▸ **DATA RECORDS**:
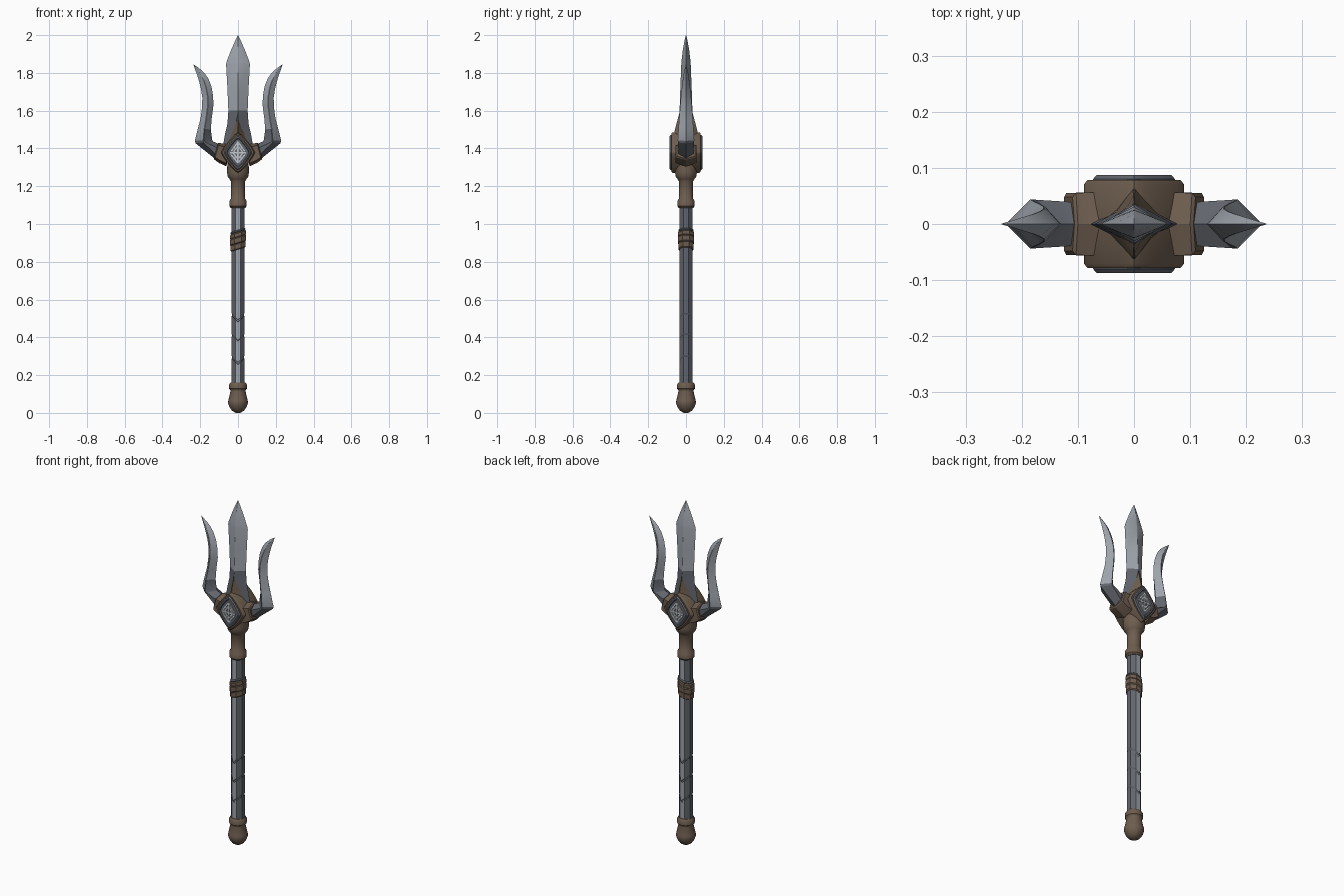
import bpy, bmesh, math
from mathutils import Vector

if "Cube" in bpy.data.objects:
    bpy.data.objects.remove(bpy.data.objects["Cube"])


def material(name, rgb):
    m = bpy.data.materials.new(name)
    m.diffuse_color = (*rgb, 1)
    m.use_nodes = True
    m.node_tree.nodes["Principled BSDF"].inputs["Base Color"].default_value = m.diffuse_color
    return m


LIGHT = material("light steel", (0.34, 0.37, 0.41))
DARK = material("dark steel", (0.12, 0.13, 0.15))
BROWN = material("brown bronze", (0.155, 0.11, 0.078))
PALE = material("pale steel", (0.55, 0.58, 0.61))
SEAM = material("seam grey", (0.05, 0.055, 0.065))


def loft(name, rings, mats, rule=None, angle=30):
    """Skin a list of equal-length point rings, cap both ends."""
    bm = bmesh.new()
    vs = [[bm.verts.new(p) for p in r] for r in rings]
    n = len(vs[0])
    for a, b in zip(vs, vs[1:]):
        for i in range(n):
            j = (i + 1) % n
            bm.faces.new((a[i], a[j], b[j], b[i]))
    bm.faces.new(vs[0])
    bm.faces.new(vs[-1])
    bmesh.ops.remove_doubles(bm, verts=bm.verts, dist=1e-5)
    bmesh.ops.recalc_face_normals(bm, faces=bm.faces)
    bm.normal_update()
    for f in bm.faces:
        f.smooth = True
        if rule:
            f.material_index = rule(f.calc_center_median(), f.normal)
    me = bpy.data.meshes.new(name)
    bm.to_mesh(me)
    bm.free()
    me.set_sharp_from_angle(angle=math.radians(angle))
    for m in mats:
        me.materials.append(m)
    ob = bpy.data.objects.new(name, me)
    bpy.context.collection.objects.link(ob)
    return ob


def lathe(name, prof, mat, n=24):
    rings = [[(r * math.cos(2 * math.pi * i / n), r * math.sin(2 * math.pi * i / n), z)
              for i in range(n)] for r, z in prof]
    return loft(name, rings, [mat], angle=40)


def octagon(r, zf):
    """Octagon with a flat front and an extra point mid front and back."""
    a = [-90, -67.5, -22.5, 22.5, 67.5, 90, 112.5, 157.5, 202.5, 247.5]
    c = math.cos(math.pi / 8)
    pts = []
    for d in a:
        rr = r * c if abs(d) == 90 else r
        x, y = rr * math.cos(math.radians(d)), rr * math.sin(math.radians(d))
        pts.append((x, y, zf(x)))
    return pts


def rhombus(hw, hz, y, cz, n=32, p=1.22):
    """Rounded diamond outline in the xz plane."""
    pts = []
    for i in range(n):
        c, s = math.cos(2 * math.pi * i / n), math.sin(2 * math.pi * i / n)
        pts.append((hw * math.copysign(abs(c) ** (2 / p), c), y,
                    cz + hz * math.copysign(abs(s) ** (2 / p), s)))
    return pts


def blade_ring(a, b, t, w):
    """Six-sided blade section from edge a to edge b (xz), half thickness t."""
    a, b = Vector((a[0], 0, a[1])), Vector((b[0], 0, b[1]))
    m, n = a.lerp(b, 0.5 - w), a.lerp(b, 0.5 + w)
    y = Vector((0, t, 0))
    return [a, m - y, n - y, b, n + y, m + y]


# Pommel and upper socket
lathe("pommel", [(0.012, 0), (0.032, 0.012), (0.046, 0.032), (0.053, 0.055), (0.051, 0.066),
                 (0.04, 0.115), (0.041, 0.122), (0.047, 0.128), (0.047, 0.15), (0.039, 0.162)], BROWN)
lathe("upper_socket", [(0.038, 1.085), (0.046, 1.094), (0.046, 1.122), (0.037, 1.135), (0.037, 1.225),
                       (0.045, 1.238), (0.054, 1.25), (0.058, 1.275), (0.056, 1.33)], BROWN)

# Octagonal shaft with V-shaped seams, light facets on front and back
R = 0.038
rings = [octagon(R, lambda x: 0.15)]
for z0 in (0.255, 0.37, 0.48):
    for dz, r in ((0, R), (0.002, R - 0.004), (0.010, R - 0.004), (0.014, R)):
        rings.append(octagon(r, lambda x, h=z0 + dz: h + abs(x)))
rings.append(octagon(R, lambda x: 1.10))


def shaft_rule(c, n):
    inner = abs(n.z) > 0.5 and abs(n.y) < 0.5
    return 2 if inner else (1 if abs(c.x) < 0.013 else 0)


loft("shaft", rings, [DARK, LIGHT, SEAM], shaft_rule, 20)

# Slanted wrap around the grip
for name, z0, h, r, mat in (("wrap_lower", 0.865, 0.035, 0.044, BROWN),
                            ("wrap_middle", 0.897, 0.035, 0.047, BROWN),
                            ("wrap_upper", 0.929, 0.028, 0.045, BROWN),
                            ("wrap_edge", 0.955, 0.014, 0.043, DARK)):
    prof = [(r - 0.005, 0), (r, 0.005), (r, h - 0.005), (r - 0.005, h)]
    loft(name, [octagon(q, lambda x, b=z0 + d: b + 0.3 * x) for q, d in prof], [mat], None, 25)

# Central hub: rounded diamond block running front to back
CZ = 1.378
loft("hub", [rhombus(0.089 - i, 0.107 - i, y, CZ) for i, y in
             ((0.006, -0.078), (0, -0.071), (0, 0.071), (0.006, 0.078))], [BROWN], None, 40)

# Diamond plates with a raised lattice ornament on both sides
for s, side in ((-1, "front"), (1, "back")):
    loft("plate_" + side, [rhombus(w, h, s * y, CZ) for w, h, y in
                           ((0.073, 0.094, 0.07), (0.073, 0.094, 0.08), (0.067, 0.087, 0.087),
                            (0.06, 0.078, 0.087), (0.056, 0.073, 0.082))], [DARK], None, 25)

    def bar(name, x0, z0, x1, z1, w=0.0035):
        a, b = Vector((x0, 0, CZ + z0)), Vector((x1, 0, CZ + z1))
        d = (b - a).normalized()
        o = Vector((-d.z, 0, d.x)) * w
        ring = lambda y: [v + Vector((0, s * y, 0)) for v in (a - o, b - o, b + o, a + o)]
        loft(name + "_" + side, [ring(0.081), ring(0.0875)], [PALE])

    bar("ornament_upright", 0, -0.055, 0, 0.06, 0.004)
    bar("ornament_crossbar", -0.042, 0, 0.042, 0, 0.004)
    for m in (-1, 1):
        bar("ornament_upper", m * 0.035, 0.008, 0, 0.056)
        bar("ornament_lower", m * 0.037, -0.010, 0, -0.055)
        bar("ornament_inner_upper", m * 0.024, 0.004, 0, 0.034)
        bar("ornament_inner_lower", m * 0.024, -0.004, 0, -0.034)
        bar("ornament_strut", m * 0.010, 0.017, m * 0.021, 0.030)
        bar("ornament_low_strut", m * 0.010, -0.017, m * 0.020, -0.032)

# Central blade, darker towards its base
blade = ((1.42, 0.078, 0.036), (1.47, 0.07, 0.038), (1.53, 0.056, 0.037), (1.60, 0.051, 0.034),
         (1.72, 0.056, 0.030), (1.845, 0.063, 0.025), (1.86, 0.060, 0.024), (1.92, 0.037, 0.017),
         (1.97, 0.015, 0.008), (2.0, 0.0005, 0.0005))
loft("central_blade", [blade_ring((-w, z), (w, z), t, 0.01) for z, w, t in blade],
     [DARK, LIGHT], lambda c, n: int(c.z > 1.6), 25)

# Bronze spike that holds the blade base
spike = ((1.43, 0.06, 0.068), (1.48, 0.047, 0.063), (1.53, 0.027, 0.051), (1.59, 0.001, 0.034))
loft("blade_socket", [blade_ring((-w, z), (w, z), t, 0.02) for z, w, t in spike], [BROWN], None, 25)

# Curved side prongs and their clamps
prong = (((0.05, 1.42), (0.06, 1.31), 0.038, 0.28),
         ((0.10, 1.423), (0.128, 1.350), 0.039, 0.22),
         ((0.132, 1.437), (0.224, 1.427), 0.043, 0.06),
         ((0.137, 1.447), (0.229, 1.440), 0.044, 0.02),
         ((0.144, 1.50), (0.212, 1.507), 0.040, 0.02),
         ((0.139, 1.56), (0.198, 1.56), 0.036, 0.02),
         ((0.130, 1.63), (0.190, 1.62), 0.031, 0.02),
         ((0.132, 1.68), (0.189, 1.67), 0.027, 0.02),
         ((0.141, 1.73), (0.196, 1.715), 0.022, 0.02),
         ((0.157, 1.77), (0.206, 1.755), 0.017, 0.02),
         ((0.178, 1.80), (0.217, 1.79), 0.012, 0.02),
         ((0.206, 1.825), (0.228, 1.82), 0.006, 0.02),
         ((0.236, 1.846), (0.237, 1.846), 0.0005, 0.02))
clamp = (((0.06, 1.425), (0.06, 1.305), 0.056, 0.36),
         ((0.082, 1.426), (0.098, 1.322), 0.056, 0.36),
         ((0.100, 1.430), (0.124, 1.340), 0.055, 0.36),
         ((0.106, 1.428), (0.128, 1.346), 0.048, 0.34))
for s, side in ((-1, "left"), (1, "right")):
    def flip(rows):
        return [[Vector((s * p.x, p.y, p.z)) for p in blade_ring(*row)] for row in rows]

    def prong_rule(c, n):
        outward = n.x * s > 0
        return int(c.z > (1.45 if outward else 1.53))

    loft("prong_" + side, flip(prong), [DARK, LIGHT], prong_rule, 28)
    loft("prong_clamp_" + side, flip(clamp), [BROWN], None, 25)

▸ **WORK REQUIRED**:
Each line above that contains the word "Vector" should be returned.

▸ **RESULT FOR THIS TASK**:
from mathutils import Vector
    a, b = Vector((a[0], 0, a[1])), Vector((b[0], 0, b[1]))
    y = Vector((0, t, 0))
        a, b = Vector((x0, 0, CZ + z0)), Vector((x1, 0, CZ + z1))
        o = Vector((-d.z, 0, d.x)) * w
        ring = lambda y: [v + Vector((0, s * y, 0)) for v in (a - o, b - o, b + o, a + o)]
        return [[Vector((s * p.x, p.y, p.z)) for p in blade_ring(*row)] for row in rows]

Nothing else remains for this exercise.